There is one thing currently uniting Prime Minister Theresa May with her 27 EU counterparts: They all want the Brexit withdrawal agreement to be approved by the U.K. Parliament.
But there's a high possibility that the deal will be voted down — risk consultancy Eurasia Group assigns a 75 percent probability for that outcome. In the eyes of the U.K. prime minister and the other 27 EU leaders, this would bring uncertainty and difficulties at all levels for businesses, consumers and citizens.
"This is the best deal possible for Britain, this is the best deal possible for Europe, this is the only deal possible," European Commission President Jean-Claude Juncker said Sunday after a special Brexit summit. Brussels, as well as Theresa May, has tried to make it clear to U.K. parliamentarians that there will not be renegotiations if they disapprove of the withdrawal plan.
The vote in Parliament is likely to be on December 11. If the agreement is voted down by U.K. lawmakers, the government could try to extend the deadline of March 29 (when the U.K. is officially due to leave the European Union) or the country crashes out of the EU without a deal.
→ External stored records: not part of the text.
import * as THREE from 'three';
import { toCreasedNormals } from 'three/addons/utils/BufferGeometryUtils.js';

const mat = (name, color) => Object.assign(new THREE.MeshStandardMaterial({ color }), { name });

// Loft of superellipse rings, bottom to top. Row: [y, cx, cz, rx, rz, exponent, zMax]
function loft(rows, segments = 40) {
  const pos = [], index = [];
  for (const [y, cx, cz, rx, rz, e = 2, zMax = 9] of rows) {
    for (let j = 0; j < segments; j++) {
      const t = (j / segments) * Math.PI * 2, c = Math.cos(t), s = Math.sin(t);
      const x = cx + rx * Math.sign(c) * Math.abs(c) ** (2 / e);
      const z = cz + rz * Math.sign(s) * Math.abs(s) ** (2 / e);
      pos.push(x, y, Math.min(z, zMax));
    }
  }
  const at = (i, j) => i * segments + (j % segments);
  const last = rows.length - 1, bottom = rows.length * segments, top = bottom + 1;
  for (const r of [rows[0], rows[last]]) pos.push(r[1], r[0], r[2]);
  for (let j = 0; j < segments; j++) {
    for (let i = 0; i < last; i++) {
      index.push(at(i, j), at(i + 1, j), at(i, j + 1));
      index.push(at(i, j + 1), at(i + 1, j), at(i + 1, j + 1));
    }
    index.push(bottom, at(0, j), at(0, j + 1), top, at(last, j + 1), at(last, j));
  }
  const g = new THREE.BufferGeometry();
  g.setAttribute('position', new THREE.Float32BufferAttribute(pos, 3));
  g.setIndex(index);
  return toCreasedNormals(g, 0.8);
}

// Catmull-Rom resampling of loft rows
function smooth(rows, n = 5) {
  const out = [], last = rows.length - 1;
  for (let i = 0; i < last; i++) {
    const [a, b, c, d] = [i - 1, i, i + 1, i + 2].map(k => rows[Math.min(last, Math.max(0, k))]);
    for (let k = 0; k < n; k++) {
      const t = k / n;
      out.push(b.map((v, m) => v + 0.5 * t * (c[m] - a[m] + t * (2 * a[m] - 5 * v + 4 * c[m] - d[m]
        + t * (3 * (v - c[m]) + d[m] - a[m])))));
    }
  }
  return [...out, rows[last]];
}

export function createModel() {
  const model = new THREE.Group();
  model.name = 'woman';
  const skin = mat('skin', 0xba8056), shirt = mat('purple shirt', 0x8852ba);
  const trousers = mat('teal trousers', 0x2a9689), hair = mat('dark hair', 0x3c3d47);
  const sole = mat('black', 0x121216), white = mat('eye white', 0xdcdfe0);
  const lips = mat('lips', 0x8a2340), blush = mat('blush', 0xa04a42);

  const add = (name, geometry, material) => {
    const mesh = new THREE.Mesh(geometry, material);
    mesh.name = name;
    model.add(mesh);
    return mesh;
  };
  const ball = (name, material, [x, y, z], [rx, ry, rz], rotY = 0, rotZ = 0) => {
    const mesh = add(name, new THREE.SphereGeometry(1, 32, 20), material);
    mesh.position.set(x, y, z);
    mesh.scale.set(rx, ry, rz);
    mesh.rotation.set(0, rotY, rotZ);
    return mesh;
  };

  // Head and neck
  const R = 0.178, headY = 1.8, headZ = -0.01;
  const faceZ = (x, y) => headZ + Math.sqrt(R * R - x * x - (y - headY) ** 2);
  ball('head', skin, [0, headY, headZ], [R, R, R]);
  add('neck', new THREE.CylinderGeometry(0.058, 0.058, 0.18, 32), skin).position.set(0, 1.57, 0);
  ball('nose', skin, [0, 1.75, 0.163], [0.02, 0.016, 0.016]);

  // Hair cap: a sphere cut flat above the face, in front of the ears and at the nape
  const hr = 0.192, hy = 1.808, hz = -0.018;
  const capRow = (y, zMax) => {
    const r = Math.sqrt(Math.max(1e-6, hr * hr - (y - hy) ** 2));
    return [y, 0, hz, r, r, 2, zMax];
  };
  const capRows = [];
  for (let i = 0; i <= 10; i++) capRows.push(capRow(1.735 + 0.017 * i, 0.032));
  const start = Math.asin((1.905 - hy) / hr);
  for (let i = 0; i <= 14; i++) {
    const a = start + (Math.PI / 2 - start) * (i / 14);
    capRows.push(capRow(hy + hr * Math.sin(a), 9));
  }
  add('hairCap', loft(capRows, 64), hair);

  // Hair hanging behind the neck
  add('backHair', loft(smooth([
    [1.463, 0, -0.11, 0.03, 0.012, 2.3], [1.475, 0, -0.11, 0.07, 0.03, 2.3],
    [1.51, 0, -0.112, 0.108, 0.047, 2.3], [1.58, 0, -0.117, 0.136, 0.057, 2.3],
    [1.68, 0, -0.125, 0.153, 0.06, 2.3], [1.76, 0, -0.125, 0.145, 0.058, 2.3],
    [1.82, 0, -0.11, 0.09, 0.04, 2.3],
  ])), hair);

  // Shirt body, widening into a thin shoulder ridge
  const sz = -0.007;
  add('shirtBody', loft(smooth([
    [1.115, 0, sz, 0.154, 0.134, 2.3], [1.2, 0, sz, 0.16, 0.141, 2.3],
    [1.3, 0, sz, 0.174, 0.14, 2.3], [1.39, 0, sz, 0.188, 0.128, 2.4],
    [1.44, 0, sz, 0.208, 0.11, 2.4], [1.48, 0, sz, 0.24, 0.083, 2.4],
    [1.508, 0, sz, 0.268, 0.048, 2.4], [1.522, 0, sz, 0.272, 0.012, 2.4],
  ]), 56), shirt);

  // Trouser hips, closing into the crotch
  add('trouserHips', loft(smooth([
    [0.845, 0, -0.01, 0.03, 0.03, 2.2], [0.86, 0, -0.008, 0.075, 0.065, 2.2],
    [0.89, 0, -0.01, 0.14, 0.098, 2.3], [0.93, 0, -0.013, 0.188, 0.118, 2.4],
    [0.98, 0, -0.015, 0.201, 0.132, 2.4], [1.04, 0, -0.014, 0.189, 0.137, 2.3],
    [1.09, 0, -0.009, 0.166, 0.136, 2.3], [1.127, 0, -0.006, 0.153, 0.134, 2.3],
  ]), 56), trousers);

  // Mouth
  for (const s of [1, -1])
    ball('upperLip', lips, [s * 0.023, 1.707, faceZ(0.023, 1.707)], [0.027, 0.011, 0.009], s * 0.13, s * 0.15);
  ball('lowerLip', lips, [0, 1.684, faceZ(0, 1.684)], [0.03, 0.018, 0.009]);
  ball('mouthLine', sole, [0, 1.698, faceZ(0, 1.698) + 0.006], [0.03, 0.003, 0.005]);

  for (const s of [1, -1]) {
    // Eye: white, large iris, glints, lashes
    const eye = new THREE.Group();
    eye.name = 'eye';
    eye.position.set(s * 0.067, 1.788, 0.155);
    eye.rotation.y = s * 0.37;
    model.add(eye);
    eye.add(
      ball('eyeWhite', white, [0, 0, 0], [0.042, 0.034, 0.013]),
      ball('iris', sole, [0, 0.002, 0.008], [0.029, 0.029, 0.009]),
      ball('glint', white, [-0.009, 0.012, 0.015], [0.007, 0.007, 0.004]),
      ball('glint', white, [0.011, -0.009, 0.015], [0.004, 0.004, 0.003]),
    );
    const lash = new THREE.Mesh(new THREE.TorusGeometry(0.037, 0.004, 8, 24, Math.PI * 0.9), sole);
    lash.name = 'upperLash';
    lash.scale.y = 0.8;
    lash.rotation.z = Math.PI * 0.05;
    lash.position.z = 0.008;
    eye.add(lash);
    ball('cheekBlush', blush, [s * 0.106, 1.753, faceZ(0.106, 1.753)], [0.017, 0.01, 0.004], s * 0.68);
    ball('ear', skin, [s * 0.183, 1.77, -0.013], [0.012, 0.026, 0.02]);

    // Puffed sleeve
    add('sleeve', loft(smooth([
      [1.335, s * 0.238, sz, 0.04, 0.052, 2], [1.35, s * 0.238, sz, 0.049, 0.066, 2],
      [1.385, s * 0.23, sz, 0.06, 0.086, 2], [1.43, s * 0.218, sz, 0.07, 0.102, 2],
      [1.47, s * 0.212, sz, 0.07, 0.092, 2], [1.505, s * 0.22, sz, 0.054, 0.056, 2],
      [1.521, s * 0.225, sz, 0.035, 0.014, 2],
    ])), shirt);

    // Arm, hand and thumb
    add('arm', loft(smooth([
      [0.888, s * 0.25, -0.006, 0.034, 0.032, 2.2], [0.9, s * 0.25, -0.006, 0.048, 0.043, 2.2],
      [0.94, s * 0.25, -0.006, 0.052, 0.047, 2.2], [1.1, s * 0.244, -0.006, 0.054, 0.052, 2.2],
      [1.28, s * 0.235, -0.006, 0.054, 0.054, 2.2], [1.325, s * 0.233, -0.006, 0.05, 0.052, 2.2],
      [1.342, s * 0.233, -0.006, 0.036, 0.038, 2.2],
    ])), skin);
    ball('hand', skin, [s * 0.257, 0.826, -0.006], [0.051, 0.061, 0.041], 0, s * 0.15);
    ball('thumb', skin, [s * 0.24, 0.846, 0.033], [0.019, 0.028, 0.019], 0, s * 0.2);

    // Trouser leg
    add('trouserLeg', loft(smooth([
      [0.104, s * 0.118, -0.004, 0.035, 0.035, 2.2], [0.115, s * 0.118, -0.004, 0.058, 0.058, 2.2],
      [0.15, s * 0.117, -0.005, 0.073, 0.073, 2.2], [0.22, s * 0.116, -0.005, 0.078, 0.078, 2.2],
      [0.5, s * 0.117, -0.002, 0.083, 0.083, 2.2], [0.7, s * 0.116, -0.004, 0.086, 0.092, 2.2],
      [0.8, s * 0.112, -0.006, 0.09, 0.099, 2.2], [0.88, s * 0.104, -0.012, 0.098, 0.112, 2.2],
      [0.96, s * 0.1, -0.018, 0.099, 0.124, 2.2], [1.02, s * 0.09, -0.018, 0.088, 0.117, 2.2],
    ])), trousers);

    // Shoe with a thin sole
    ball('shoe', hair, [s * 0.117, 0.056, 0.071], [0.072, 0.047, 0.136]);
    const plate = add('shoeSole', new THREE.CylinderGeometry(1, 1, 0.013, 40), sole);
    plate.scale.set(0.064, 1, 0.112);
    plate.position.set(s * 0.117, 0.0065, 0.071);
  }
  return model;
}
The first scenario could allow the government to perhaps negotiate further with the U.K. Parliament until the House of Commons approves the exit deal. In order to extend that deadline, the U.K. would have to ask the EU for permission and the 27 countries would have to accept the request unanimously. Such an outcome would also not erase uncertainty for citizens or the economy.
The second scenario is the most feared in Europe and by many business groups in the U.K. — a no-deal Brexit. Leaving the EU in March of next year without a deal would mean that World Trade Organization rules would apply. This would inevitably raise tariffs and costs for both producers and consumers. At the moment, the U.K. is a member of the EU single market of goods, meaning that trade is frictionless and with zero tariffs.
There would be immense disruption and uncertainty, including in the energy market, the supply of medicines and medical devices, as well as in the car industry.
In fact, the biggest car makers in the U.K. have warned on different occasions that a no-deal would hurt their imports of EU components to assemble cars in their U.K. plants. According to the Society of Motor Manufacturers and Traders (SMMT), without a deal that keeps tariffs at zero "U.K. companies selling components to the EU will face an average export tariff of 4.5 percent while manufacturers of vehicles will face an export tariff of 10 percent."
"Our base case (80 percent chance) remains that Parliament will either pass the current deal in a first or second vote or — after significant political turmoil — will endorse some other solution that avoids a 'no deal' hard Brexit in the end," analysts at Berenberg bank said in a research note to clients on Monday.
If May overcomes the current opposition to her Brexit plan, then the process will move forward. This means that the U.K. will stop being a member of the European Union on March 29. And from that moment onwards, the transition period will begin — it is during this phase that the U.K. and the EU will negotiate their future relationship, including new trade arrangements.
The transition is set to last until the end of 2020, 21 months. However, the EU and the U.K. have decided to assess the state of their negotiations in July of 2020 to see whether they need more time to conclude those talks. The transition period could be extended for up to two years.
During the transition phase, the U.K. will not have any say in EU policymaking.